Cucumber is my tool of choice for Specification by Example. I like Cucumber for three reasons:
- The specifications are written in plain English
- The supporting tools are very mature
- The step definitions are clean
Plain English specifications
Technically the specifications are written in a Domain Specific Language called Gherkin, and you can have Gherkin in any language you want. But as far as my team are concerned, and the product owners in particular, it is plain English. Here is an example:
Scenario: A Diary Entry must have a Slug Given the "West" Diary is empty When I add a Diary Entry with no Slug Then the "West" Diary is still empty And a "Slug is mandatory" error occurs

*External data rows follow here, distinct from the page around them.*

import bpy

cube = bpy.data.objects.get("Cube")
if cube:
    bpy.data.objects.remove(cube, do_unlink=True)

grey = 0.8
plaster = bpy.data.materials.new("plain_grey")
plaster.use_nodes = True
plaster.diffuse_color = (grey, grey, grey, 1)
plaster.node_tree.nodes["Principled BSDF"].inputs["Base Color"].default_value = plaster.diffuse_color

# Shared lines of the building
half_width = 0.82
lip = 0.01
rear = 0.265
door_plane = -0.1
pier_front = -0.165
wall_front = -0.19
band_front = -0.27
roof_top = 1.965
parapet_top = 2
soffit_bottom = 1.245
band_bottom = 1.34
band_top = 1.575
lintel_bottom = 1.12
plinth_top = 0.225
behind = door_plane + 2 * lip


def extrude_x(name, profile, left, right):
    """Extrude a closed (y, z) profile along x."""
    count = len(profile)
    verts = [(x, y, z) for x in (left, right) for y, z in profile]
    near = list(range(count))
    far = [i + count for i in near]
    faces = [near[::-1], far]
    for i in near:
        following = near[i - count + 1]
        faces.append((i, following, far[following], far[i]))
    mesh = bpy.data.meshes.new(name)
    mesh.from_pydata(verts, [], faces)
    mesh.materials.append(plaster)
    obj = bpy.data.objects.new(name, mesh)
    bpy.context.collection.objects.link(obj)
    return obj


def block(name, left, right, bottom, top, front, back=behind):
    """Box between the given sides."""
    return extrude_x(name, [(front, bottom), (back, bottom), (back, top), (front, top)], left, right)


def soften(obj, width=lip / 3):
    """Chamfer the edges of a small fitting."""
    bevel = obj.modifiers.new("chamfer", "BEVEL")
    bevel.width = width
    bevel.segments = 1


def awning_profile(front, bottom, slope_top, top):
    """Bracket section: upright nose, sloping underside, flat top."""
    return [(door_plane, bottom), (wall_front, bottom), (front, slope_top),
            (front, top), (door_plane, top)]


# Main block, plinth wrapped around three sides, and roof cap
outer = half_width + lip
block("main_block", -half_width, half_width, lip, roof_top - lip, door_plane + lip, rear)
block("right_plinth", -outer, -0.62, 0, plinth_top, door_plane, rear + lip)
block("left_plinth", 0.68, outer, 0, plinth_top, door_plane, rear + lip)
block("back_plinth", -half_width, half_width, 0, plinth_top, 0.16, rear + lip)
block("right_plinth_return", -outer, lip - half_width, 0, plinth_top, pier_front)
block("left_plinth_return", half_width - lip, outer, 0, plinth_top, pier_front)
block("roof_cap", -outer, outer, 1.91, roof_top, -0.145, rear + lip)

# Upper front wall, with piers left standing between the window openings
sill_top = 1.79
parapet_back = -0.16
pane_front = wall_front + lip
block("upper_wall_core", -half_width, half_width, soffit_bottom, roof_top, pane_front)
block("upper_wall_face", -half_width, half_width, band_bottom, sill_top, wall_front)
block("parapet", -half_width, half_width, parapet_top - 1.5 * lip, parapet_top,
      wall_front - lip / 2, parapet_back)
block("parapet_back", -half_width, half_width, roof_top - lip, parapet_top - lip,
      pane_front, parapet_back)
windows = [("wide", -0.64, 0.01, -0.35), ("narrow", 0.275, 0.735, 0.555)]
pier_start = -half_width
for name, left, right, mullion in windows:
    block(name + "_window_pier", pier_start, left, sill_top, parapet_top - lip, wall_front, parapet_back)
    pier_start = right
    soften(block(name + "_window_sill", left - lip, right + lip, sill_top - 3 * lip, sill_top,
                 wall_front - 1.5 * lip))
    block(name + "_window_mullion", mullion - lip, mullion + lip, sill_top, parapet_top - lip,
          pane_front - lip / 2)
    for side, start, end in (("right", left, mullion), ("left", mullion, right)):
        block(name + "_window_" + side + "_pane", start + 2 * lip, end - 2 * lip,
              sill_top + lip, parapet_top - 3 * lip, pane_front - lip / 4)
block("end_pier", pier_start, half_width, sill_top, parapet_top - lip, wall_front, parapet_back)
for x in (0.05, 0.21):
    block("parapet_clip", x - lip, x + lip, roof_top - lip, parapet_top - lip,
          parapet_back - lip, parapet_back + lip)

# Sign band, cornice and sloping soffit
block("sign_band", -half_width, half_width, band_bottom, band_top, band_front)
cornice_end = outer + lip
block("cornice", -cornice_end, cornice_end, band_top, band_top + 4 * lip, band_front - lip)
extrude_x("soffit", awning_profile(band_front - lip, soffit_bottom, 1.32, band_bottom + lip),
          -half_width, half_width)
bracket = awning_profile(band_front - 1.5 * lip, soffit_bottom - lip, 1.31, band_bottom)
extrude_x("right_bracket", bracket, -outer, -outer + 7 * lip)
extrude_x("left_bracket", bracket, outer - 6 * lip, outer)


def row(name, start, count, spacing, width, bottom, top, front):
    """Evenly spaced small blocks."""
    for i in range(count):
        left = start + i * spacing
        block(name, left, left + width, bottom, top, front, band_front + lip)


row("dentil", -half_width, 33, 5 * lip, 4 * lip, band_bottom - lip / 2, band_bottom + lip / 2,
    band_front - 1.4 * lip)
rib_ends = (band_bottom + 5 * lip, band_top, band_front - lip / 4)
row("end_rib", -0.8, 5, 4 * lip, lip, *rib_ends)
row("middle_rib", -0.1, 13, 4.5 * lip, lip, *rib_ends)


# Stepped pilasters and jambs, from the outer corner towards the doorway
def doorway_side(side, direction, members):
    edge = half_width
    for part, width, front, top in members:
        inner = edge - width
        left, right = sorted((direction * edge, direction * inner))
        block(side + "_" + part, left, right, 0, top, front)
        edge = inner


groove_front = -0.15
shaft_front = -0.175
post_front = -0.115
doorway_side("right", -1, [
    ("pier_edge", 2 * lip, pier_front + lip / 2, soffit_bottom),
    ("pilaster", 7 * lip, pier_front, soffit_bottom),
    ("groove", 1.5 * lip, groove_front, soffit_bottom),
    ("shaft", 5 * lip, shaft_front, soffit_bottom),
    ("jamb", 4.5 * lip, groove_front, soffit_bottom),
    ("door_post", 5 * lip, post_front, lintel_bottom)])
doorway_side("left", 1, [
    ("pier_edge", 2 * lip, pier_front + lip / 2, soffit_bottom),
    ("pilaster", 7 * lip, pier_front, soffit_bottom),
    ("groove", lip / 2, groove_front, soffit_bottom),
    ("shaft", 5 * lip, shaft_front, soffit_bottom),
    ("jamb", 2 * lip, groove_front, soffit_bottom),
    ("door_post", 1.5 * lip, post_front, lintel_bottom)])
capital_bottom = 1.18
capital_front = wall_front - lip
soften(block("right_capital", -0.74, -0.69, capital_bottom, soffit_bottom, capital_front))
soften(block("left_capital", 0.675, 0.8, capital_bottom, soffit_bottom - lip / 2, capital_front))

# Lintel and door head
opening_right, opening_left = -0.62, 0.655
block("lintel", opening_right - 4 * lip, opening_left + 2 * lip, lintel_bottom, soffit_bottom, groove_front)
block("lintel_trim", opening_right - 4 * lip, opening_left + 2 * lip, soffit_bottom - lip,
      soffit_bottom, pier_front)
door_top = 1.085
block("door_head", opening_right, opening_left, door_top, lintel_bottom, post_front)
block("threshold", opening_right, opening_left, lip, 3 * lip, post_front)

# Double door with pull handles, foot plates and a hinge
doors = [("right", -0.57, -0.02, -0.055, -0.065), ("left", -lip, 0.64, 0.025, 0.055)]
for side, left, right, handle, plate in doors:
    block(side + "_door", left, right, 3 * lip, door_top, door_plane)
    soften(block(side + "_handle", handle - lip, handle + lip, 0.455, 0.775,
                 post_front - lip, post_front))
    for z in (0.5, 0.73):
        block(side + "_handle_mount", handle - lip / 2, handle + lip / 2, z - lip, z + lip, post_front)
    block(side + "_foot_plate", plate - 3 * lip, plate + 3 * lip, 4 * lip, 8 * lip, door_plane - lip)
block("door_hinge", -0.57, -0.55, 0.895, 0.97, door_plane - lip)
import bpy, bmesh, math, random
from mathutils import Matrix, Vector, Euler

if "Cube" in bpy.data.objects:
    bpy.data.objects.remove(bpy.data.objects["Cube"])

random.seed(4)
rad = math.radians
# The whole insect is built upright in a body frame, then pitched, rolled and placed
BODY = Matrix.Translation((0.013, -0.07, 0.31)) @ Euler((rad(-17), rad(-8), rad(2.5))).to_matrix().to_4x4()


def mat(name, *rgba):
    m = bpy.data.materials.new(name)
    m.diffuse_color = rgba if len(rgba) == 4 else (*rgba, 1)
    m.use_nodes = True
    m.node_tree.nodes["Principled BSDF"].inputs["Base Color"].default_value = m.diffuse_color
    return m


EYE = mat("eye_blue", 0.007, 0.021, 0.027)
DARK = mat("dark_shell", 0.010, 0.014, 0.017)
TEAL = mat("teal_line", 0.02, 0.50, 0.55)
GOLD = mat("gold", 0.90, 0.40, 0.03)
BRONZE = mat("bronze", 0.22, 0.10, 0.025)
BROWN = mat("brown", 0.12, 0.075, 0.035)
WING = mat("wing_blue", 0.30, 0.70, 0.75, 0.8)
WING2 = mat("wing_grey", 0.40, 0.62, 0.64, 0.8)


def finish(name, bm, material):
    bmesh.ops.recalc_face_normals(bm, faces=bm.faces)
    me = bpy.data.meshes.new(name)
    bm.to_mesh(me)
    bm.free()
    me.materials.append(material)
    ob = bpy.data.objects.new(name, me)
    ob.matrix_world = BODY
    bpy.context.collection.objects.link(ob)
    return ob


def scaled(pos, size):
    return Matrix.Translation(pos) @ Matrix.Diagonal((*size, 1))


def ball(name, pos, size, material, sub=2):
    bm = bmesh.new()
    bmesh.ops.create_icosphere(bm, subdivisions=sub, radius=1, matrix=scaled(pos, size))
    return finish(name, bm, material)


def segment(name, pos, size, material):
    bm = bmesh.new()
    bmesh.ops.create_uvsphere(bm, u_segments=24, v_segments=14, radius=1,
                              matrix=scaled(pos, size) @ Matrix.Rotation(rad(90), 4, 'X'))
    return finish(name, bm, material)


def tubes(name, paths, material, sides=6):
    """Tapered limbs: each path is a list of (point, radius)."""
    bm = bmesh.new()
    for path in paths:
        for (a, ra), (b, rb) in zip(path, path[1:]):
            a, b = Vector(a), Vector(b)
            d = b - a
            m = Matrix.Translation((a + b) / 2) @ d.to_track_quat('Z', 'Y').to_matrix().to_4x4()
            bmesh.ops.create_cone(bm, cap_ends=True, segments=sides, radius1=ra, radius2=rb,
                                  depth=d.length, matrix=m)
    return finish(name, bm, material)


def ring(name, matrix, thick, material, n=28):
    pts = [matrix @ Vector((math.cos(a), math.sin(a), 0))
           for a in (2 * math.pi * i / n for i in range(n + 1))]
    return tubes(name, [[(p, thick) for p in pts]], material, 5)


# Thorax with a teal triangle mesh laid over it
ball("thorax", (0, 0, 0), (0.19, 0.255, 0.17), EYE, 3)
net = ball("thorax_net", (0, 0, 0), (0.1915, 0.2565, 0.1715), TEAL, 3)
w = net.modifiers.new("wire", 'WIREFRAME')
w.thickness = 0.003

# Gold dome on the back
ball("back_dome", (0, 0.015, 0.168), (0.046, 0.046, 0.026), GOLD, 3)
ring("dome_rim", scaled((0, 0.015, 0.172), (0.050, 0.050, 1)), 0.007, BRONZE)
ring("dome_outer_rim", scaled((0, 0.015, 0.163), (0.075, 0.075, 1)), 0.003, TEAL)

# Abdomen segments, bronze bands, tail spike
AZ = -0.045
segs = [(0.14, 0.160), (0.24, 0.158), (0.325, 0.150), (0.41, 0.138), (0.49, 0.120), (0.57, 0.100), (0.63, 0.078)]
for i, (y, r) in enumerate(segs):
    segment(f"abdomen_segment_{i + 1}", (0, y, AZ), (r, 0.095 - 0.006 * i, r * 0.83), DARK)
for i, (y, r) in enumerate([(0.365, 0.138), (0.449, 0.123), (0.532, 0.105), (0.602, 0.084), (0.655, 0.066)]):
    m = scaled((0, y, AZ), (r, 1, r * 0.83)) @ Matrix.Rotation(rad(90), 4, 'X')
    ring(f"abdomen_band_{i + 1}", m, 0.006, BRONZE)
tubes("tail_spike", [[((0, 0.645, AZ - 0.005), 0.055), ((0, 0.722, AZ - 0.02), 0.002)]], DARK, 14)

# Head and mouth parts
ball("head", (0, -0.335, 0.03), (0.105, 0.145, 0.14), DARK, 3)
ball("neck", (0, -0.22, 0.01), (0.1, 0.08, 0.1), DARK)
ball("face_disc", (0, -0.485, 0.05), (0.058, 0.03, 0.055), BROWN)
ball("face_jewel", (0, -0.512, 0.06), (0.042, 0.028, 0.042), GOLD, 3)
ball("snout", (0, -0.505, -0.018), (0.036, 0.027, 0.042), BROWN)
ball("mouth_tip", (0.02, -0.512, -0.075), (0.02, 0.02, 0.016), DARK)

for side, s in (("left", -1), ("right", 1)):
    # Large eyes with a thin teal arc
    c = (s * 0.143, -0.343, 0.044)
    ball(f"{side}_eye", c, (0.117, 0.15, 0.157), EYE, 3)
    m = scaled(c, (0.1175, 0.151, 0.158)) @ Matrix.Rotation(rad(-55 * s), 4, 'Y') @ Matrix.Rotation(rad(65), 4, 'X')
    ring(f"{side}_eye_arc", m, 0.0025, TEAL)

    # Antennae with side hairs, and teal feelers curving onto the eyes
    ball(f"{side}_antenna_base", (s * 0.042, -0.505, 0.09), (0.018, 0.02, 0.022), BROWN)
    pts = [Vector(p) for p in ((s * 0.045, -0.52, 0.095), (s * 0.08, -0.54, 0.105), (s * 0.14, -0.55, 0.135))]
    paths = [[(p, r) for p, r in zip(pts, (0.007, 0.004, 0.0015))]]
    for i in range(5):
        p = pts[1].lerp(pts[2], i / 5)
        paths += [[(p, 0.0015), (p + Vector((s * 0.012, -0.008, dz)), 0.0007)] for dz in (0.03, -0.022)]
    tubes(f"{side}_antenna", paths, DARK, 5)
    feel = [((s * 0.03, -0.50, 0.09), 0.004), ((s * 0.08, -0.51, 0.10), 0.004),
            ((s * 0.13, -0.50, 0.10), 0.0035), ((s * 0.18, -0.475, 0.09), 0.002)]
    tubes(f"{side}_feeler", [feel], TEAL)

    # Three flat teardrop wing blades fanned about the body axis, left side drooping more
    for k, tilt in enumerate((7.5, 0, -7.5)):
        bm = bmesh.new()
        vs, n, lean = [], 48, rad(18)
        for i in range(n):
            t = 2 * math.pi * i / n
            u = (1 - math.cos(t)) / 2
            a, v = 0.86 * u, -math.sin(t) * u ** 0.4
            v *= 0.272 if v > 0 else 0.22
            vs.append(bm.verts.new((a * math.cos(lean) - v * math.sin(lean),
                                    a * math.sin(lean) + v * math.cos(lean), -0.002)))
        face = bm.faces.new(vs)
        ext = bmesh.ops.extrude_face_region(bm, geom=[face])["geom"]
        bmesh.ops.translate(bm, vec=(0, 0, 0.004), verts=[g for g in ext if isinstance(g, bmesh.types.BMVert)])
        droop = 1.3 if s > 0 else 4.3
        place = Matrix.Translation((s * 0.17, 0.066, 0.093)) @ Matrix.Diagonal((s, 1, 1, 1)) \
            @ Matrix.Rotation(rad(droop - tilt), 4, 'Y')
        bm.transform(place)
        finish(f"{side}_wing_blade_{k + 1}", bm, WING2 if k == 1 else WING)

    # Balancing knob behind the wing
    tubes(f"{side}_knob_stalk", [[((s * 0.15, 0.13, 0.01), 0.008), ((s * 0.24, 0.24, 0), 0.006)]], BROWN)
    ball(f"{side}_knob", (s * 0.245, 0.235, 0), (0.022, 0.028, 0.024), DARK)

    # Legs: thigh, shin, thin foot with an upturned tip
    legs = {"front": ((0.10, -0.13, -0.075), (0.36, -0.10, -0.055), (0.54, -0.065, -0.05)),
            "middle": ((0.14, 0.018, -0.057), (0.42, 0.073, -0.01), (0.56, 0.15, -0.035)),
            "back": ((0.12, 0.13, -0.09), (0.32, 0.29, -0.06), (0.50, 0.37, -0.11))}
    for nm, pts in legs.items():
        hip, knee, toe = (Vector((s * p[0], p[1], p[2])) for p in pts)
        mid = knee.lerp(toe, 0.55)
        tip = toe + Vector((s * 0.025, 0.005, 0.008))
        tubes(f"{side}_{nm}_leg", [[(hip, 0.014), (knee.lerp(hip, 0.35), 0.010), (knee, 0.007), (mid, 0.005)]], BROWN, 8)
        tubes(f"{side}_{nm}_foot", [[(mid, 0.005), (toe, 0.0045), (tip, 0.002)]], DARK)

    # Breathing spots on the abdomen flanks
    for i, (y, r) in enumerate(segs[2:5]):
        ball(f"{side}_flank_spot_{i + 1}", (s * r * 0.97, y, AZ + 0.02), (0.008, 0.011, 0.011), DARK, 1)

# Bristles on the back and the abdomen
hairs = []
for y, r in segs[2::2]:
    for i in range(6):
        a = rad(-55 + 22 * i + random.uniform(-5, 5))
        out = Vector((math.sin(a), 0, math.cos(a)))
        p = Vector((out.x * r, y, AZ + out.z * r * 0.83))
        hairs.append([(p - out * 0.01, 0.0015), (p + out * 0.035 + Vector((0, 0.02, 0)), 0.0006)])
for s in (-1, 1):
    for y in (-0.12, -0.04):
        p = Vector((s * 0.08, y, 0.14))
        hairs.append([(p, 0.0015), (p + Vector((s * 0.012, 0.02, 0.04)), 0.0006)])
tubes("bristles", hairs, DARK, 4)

Cucumber has been around a while and comes from the Ruby community who are passionate about automated testing. So not surprisingly the tool support for Cucumber is very mature. For example you can use either Webrat or Capybara to get headless browser testing (fast) but the capability to interface with Selenium if you want to drive the UI through an actual browser. Great.
Clean step definitions
Ruby has another massive impact on Cucumber. Cucumber’s step definitions are written in Ruby. The Ruby language is very clean. So the step definitions are clean.
Both the clean nature of the code and the brilliant tool support mean that using Cucumber is easy for development teams to use.
Cucumber is great. Check out the Cukes website and the Cucumber book (Wynne & Hellesøy, 2012).
Unfortunately not everybody can use Cucumber. Luckily there are Cucumber-esk variants for other environments and languages. For example, my last two teams have been .NET so we’ve used SpecFlow. Unfortunately the tool support in .NET isn’t very mature and, being C#.NET the step definitions are pretty horrible to read compared the Ruby alternatives. Deep sigh. But at least the specifications are in plain English and executable. It is worth it just for that.
This post is part of a series on Specification by Example.
Wynne, M. & Hellesøy, A. (2012). The Cucumber Book: Behaviour-Driven Development for Testers and Developers. Pragmatic Bookshelf.